The USA’s record under the International Convention on the Elimination of All Forms of Racial Discrimination will come under scrutiny next week. A treaty monitoring body will examine the government’s periodic report on 21 and 22 February in Geneva.
The United Nations Committee on the Elimination of Racial Discrimination (the Committee) is scheduled to consider the USA’s combined fourth, fifth and sixth periodic reports describing how it complies with its treaty obligations to guarantee protection against discrimination on the basis of race, colour, ethnicity or nationality.
Amnesty International submitted a briefing to the Committee last November in which the organization highlighted concerns raised in the course of its work since the Committee’s consideration of the USA’s initial report in 2001.
Amnesty International’s briefing noted that, despite the US Constitutional guarantee of equal protection of the law, systemic discrimination continues to exist in many areas. Its concerns included racial profiling in law enforcement; discriminatory treatment of foreign nationals detained in the aftermath of the attacks on 11 September 2001; the disproportionate number of racial and ethnic minorities among the US prison population; and racial disparities in the juvenile justice system and in the administration of the death penalty.
The briefing also expressed concern about the discriminatory treatment of non-US nationals held by the US military in Guantánamo Bay and elsewhere in the context of the “war on terror”, an issue not touched upon in the USA’s report.

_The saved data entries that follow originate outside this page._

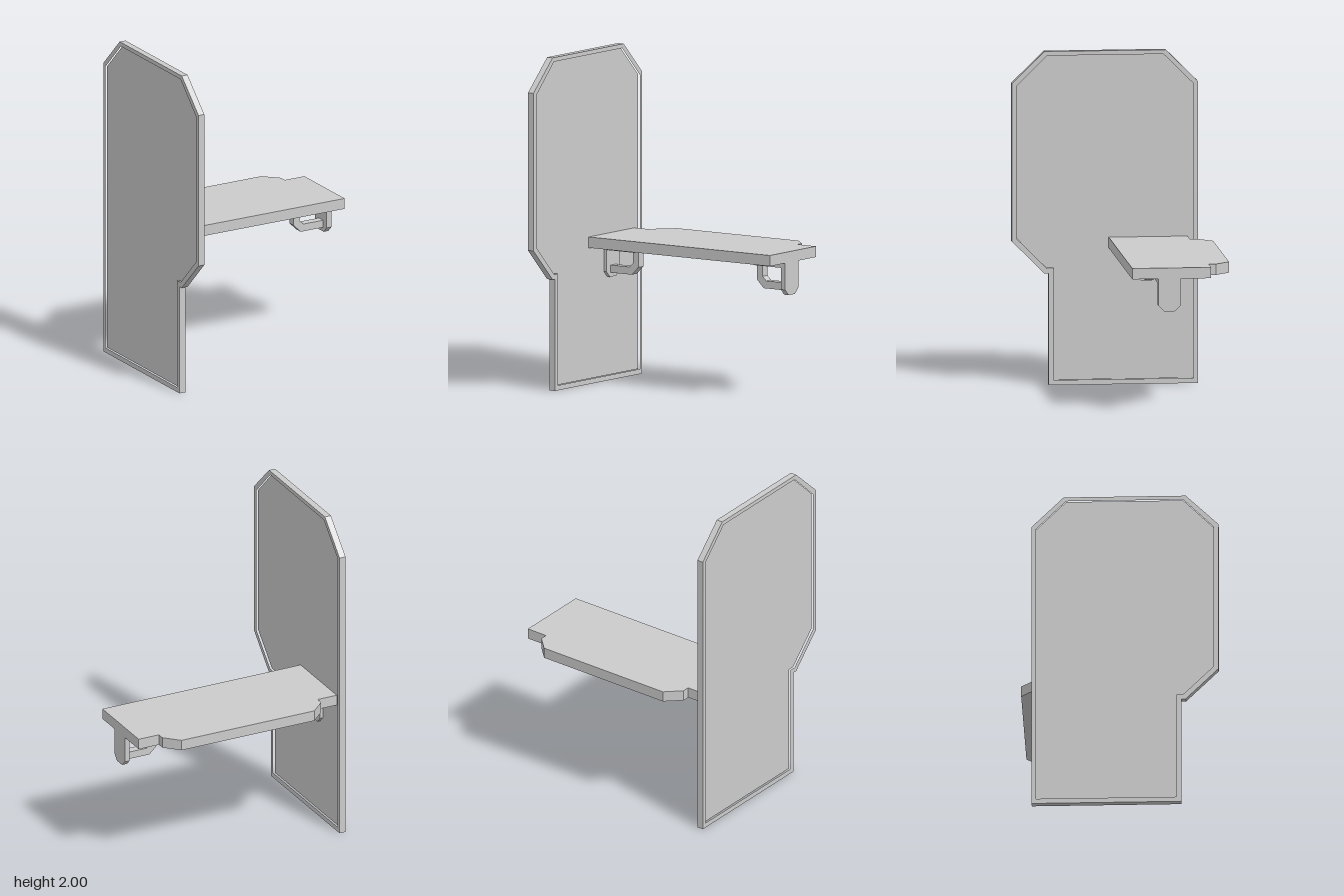
import * as THREE from 'three';

const material = new THREE.MeshStandardMaterial({ color: 0xcccccc, flatShading: true });

const toShape = (points) => new THREE.Shape(points.map(([x, y]) => new THREE.Vector2(x, y)));

// Extrudes a flat outline by the given thickness, starting at 0
function extrude(shape, depth) {
  return new THREE.ExtrudeGeometry(shape, { depth, bevelEnabled: false });
}

function addMesh(parent, name, geometry) {
  const mesh = new THREE.Mesh(geometry, material);
  mesh.name = name;
  parent.add(mesh);
  return mesh;
}

// Outline given as (z, y), filling x from x0 to x1
const slabX = (shape, x0, x1) => extrude(shape, x1 - x0).rotateY(-Math.PI / 2).translate(x1, 0, 0);

// Outline given as (x, z), filling y from y0 to y1
const slabY = (shape, y0, y1) => extrude(shape, y1 - y0).rotateX(Math.PI / 2).translate(0, y1, 0);

// Side panel: a thin sheet inside a raised rim on both faces
function createPanel() {
  const panel = new THREE.Group();
  panel.name = 'sidePanel';
  const outer = [
    [0.37, 0], [-0.52, 0], [-0.52, 1.81], [-0.33, 2], [0.395, 2],
    [0.59, 1.81], [0.59, 0.865], [0.395, 0.67], [0.37, 0.67],
  ];
  const inner = [
    [0.34, 0.03], [-0.495, 0.03], [-0.495, 1.795], [-0.315, 1.975], [0.38, 1.975],
    [0.56, 1.795], [0.56, 0.88], [0.38, 0.7], [0.34, 0.7],
  ];
  const rim = toShape(outer);
  rim.holes.push(toShape(inner));
  addMesh(panel, 'panelRim', slabX(rim, -0.675, -0.635));
  addMesh(panel, 'panelSheet', slabX(toShape(inner), -0.663, -0.647));
  return panel;
}

// Shelf with a chamfered tongue along the back
function createShelf() {
  const outline = toShape([
    [-0.66, 0.01], [0.675, 0.01], [0.675, -0.46], [0.54, -0.46], [0.54, -0.505],
    [0.455, -0.59], [-0.43, -0.59], [-0.52, -0.505], [-0.52, -0.46], [-0.66, -0.46],
  ]);
  return slabY(outline, 0.815, 0.88);
}

// Bracket, centred on z = 0: top plate, end plate and bent bar joining them
function createBracket(name) {
  const bracket = new THREE.Group();
  bracket.name = name;
  const w = 0.0675, c = 0.035;
  addMesh(bracket, 'topPlate', slabY(toShape([
    [0.675, -w], [0.675, w], [0.41 + c, w], [0.41, w - c], [0.41, c - w], [0.41 + c, -w],
  ]), 0.785, 0.815));
  addMesh(bracket, 'endPlate', slabX(toShape([
    [-w, 0.785], [-w, 0.62 + c], [c - w, 0.62], [w - c, 0.62], [w, 0.62 + c], [w, 0.785],
  ]), 0.643, 0.675));
  const bar = toShape([
    [0.44, 0.785], [0.44, 0.693], [0.488, 0.645], [0.643, 0.645],
    [0.643, 0.69], [0.507, 0.69], [0.48, 0.715], [0.48, 0.785],
  ]);
  addMesh(bracket, 'bentBar', extrude(bar, 0.05).translate(0, 0, -0.025));
  return bracket;
}

export function createModel() {
  const model = new THREE.Group();
  model.name = 'shelfWithSidePanel';
  model.add(createPanel());
  addMesh(model, 'shelf', createShelf());

  const bracketZ = -0.2125;
  const outerBracket = createBracket('outerBracket');
  outerBracket.position.z = bracketZ;

  // Same bracket turned about the middle of the shelf
  const panelBracket = createBracket('panelBracket');
  panelBracket.rotation.y = Math.PI;
  panelBracket.position.set(0.015, 0, bracketZ);

  model.add(outerBracket, panelBracket);
  return model;
}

It included concerns about how foreign nationals designated “unlawful enemy combatants” can be subjected to unfair military commissions, operating under a lower standard of justice than US citizens accused of similar crimes.
The briefing also expressed concern about the barriers to accessing justice faced by Native American and Alaska Native American women who suffered disproportionately high levels of rape and sexual violence, and about the treatment of displaced African American residents of New Orleans in the aftermath of Hurricane Katrina.